Fahrenheit 451 (1966)
Francois Truffaut called “Fahrenheit 451” his “saddest and most difficult” filmmaking experience, and it’s not hard to see this disappointment translated onto the screen.
Star Oskar Werner battled throughout the production with the filmmaker, who also co-wrote the screenplay with Jean-Louis Richard, based on the seminal novel by science-fiction icon Ray Bradbury. It was Truffaut’s first film in English and with color.
Werner was Austrian and spoke English with a heavy accent, making him stand out from the rest of the cast, which is largely British. Truffaut himself spoke little English, and as a result he failed to properly monitor the tone and intonation of his actors. Most speak in a curiously flat cadence, like Werner, or rush through their dialogue as if they’re in a race, like Cyril Cusack.
These things could actually work for the film, since it’s about a dystopian future where all books are banned and society molds its citizenry into anti-intellectual complacency. Since people talk without thinking, their speech would tend to be scattered. And because Montag is a fireman who eventually rebels against his comrades, in some ways it makes sense for him to be different from the pack.
But I think these are not attributes of the movie; rather, they are unintentional problems that creep into the mix. Truffaut himself preferred the French-dubbed version of the film, by all accounts.
Of course, in Bradbury’s haunting vision, firemen do not put out infernos but start them — bursting into houses as jackbooted thugs dressed in militaristic black uniforms. They are highly trained in the ways of hiding and uncover all the illegal books in the abode and set them ablaze. If enough books are found, they may just condemn the entire house and put it to the flamethrower torch.
As the story opens, Montag is the finest fireman in his station, and is informed that he has been selected to replace the Captain (Cusack) when he retires shortly. But with the help of a young schoolteacher who lives near him, Montag begins secreting away the books and reading them instead of destroying them.
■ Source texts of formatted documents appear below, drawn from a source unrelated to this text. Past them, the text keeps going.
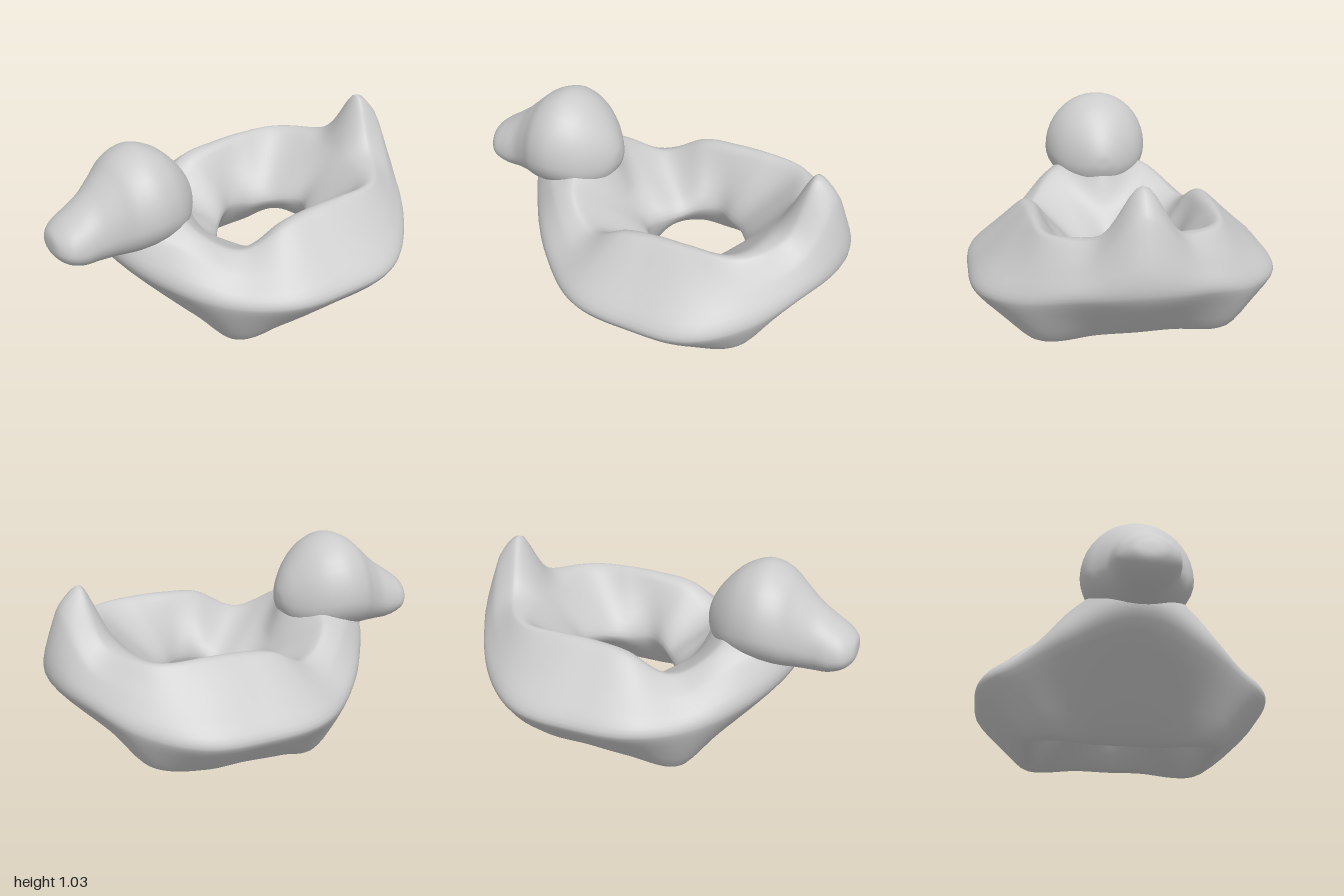
import * as THREE from 'three';
import { mergeVertices } from 'three/addons/utils/BufferGeometryUtils.js';

const material = new THREE.MeshStandardMaterial({ color: 0xcccccc });

// Smoothly interpolates the rows of a table; pick() handles rows beyond the ends.
function sample(table, t, pick) {
  const i = Math.min(Math.floor(t), table.length - 2), f = t - i;
  const [a, b, c, d] = [i - 1, i, i + 1, i + 2].map((k) => table[pick(k, table.length - 1)]);
  return b.map((_, n) => b[n] + 0.5 * f * (c[n] - a[n]
    + f * (2 * a[n] - 5 * b[n] + 4 * c[n] - d[n] + f * (3 * (b[n] - c[n]) + d[n] - a[n]))));
}
const clampEnds = (k, last) => Math.max(0, Math.min(last, k));
const mirrorEnds = (k, last) => (k < 0 ? -k : k > last ? 2 * last - k : k);

// Skins a list of closed cross-sections.
function loft(name, rings) {
  const n = rings[0].length, index = [];
  for (let i = 0; i < rings.length - 1; i++) {
    for (let j = 0; j < n; j++) {
      const a = i * n + j, b = i * n + (j + 1) % n;
      index.push(a, a + n, b, b, a + n, b + n);
    }
  }
  let geometry = new THREE.BufferGeometry();
  geometry.setAttribute('position', new THREE.Float32BufferAttribute(rings.flat(2), 3));
  geometry.setIndex(index);
  geometry = mergeVertices(geometry, 1e-5);
  geometry.computeVertexNormals();
  const mesh = new THREE.Mesh(geometry, material);
  mesh.name = name;
  return mesh;
}

// Rounds the corners of a closed polygon by cutting them.
function cutCorners(points, ratio) {
  return points.flatMap((p, i) => {
    const q = points[(i + 1) % points.length];
    const mix = (f) => [p[0] + (q[0] - p[0]) * f, p[1] + (q[1] - p[1]) * f];
    return [mix(ratio), mix(1 - ratio)];
  });
}

// Ring sections every 22.5 degrees from tail to breast, as radius, height pairs:
// inner edge, inner top, outer top, upper flank, outer edge, bottom edge.
// The last two rise to form the neck.
const SECTIONS = [
  [0.24, 0.41, 0.46, 0.68, 0.61, 0.69, 0.73, 0.69, 0.835, 0.51, 0.45, 0.125],
  [0.20, 0.39, 0.50, 0.68, 0.60, 0.69, 0.70, 0.61, 0.785, 0.48, 0.50, 0.13],
  [0.175, 0.36, 0.53, 0.67, 0.58, 0.68, 0.67, 0.56, 0.78, 0.41, 0.62, 0.105],
  [0.20, 0.34, 0.44, 0.67, 0.49, 0.68, 0.64, 0.53, 0.815, 0.37, 0.51, 0.065],
  [0.245, 0.34, 0.40, 0.66, 0.46, 0.67, 0.61, 0.52, 0.79, 0.355, 0.46, 0.055],
  [0.20, 0.34, 0.43, 0.63, 0.50, 0.64, 0.65, 0.50, 0.815, 0.355, 0.52, 0.04],
  [0.175, 0.33, 0.48, 0.51, 0.56, 0.54, 0.67, 0.48, 0.80, 0.36, 0.59, -0.035],
  [0.20, 0.33, 0.44, 0.51, 0.63, 0.67, 0.74, 0.61, 0.86, 0.42, 0.45, -0.06],
  [0.255, 0.33, 0.40, 0.48, 0.53, 0.80, 0.87, 0.68, 0.935, 0.50, 0.41, -0.07],
];

function bodyRing() {
  const steps = 128, rings = [];
  for (let s = 0; s <= steps; s++) {
    const angle = ((s % steps) / steps) * Math.PI * 2;
    const folded = Math.min(angle, Math.PI * 2 - angle);
    const row = sample(SECTIONS, (folded / Math.PI) * 8, mirrorEnds);
    let section = [];
    for (let k = 0; k < row.length; k += 2) section.push([row[k], row[k + 1]]);
    // Tail: the top is drawn up into a narrow peak at the rear
    if (folded < 1.2) {
      const peak = Math.exp(-((Math.sin(folded) * 0.61 / 0.13) ** 2));
      section[2][1] += 0.3 * peak;
      section[3][1] += 0.18 * peak;
      section[1][0] += 0.02 * peak;
    }
    section = cutCorners(cutCorners(cutCorners(section, 0.15), 0.25), 0.25);
    rings.push(section.map(([r, y]) => [0.2 + r * Math.cos(angle), y, r * Math.sin(angle)]));
  }
  return loft('bodyRing', rings);
}

// Head and bill, fullest below mid height: x, top, underside, half width
const HEAD = [
  [-1.0, 0.635, 0.635, 0], [-0.993, 0.69, 0.585, 0.08], [-0.95, 0.735, 0.54, 0.14],
  [-0.88, 0.785, 0.51, 0.16], [-0.80, 0.845, 0.505, 0.168], [-0.72, 0.92, 0.51, 0.205],
  [-0.64, 0.99, 0.515, 0.255], [-0.54, 1.025, 0.52, 0.275], [-0.44, 0.995, 0.525, 0.25],
  [-0.36, 0.93, 0.54, 0.2], [-0.29, 0.84, 0.59, 0.12], [-0.255, 0.76, 0.66, 0.05],
  [-0.25, 0.71, 0.71, 0],
];

function headAndBill() {
  const steps = 60, sides = 40, rings = [];
  for (let s = 0; s <= steps; s++) {
    const [x, top, under, width] = sample(HEAD, (s / steps) * (HEAD.length - 1), clampEnds);
    rings.push(Array.from({ length: sides }, (_, j) => {
      const a = (j / sides) * Math.PI * 2, c = Math.cos(a);
      const lift = 0.41 + c * (c > 0 ? 0.59 : 0.41);
      return [x, under + (top - under) * lift, -width * Math.sin(a)];
    }));
  }
  return loft('headAndBill', rings);
}

export function createModel() {
  const model = new THREE.Group();
  model.name = 'duckFloat';
  model.add(bodyRing(), headAndBill());
  return model;
}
All that reading gets him to thinking, which is the last thing the controllers of this strangled society want.
What’s interesting about “Fahrenheit” the movie is that the leaders of this system are never glimpsed or overtly referred to. Bradbury often said his book was not about censorship so much as the way television and a lack of reading has a brain-deadening effect on people. Large television “wall sets” occupy every home, blaring virtually nonstop and lulling viewers into a state of dreamlike passivity.
We see the effects wrought by the great and mighty Oz but not Oz himself. Who actually runs the government and the media? We never know.
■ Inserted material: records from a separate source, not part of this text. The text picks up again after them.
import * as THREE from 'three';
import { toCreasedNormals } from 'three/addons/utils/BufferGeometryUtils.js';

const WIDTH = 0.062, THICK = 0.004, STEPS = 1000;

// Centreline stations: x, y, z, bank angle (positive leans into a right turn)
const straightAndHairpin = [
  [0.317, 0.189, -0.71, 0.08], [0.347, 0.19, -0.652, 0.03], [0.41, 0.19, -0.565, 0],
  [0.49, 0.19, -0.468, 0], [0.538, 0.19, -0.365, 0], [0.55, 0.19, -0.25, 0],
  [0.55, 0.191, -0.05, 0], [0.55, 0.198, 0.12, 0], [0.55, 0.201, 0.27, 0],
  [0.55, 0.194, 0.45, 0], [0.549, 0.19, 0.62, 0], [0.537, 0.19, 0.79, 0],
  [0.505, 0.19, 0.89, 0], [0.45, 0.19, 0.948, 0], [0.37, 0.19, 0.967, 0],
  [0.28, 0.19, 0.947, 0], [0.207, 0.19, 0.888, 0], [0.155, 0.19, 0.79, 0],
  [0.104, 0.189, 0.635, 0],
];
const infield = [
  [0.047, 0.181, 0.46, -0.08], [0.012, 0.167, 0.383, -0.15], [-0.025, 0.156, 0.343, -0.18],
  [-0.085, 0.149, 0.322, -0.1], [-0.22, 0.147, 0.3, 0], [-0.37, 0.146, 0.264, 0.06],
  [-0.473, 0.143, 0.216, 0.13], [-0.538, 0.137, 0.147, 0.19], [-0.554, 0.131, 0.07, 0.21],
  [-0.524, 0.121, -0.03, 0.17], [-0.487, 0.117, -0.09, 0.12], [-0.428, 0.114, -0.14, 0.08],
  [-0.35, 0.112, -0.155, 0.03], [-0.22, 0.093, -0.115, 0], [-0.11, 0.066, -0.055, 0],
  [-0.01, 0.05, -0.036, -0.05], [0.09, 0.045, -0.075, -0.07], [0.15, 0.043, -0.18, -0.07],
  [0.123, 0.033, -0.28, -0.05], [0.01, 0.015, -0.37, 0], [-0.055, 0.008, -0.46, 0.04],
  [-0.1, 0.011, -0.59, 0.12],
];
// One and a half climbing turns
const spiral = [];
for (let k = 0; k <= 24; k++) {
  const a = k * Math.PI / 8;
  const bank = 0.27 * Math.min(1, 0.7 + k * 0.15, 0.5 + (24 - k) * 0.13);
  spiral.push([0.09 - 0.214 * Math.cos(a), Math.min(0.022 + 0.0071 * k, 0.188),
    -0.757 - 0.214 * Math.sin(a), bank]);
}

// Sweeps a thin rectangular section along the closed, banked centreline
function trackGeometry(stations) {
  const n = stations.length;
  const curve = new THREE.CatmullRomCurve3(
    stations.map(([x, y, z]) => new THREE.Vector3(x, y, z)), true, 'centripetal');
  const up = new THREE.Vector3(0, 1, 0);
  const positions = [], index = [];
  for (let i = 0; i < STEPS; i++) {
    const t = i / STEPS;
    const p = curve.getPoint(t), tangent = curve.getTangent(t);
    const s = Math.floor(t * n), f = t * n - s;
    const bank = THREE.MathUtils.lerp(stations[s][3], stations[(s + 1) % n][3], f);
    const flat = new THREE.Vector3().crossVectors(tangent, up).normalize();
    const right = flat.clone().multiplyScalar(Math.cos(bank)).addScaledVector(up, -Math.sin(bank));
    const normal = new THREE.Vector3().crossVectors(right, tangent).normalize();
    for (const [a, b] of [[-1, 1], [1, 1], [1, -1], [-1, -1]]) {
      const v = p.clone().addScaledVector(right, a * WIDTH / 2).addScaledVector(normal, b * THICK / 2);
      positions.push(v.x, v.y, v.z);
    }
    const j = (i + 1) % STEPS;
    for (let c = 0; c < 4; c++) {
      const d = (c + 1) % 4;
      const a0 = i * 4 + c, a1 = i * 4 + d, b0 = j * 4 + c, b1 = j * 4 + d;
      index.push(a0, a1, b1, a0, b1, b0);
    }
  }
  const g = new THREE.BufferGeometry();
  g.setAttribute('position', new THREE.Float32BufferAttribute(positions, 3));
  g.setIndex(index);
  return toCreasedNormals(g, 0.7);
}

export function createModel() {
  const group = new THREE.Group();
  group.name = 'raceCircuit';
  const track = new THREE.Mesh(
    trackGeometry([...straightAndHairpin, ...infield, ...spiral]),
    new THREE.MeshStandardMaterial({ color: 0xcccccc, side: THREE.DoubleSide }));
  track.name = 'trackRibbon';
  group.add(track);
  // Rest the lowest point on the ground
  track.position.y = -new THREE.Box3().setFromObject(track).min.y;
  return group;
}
In perhaps the film’s strangest scene, Montag’s wife Linda is selected to “appear” in a live play broadcast over the airwaves. (It’s never made explicit, but it seems clear that there is only one channel playing.) This consists of two men discussing arrangements for a dinner party and occasionally turning toward the camera to seek as Linda’s advice, which she delivers from memorized dialogue. Presumably, the rest of the audience sees Linda’s responses during this time. She flubs her first line, but the play keeps rolling along as if nothing happened.
Linda is played by Julie Christie, who also plays the rebellious schoolteacher, Clarisse (wearing a horrendously fake-looking wig). Truffaut obviously sees Clarisse and Linda as two sides of the same coin, but the gimmick casting is a distraction. (Terence Stamp, who was cast prior to Werner, left the project because he felt Christie’s dual roles would upstage him.)
The only other notable actor is Anton Diffring as Fabian, a fellow fireman, Montag’s antagonist and competitor for his position. I’m not sure if he ever speaks more than a line or two of dialogue; the role operates strictly by having the hawk-faced Diffring cast suspicious glances at Montag from time to time.
Visually, the film is an orgy of oversaturated colors intended, I think, to give everything a hyper-real look that’s supposed to be disconcerting.Truffaut’s camera work is surprisingly staid and pedestrian; other than a few pans, the view hardly ever seems to move. The musical score, highlighted by a fast-paced little march whenever the firemen are on the move, is repetitive and silly.
Truffaut stripped much of the futuristic science fiction elements out of the story, perhaps to make it more relatable to everyday life but probably also for budgetary concerns. The one genuinely “sci-fi” shot, of a group of policemen wearing jet-packs searching the countryside for Montag, is simply laughable. They move in precise formation instead of spreading out to make their search more effective. I think Truffaut was simply enamored of the image, logic be damned.
A morality lesson with little juice, “Fahrenheit 451” never brings the human story to a boil.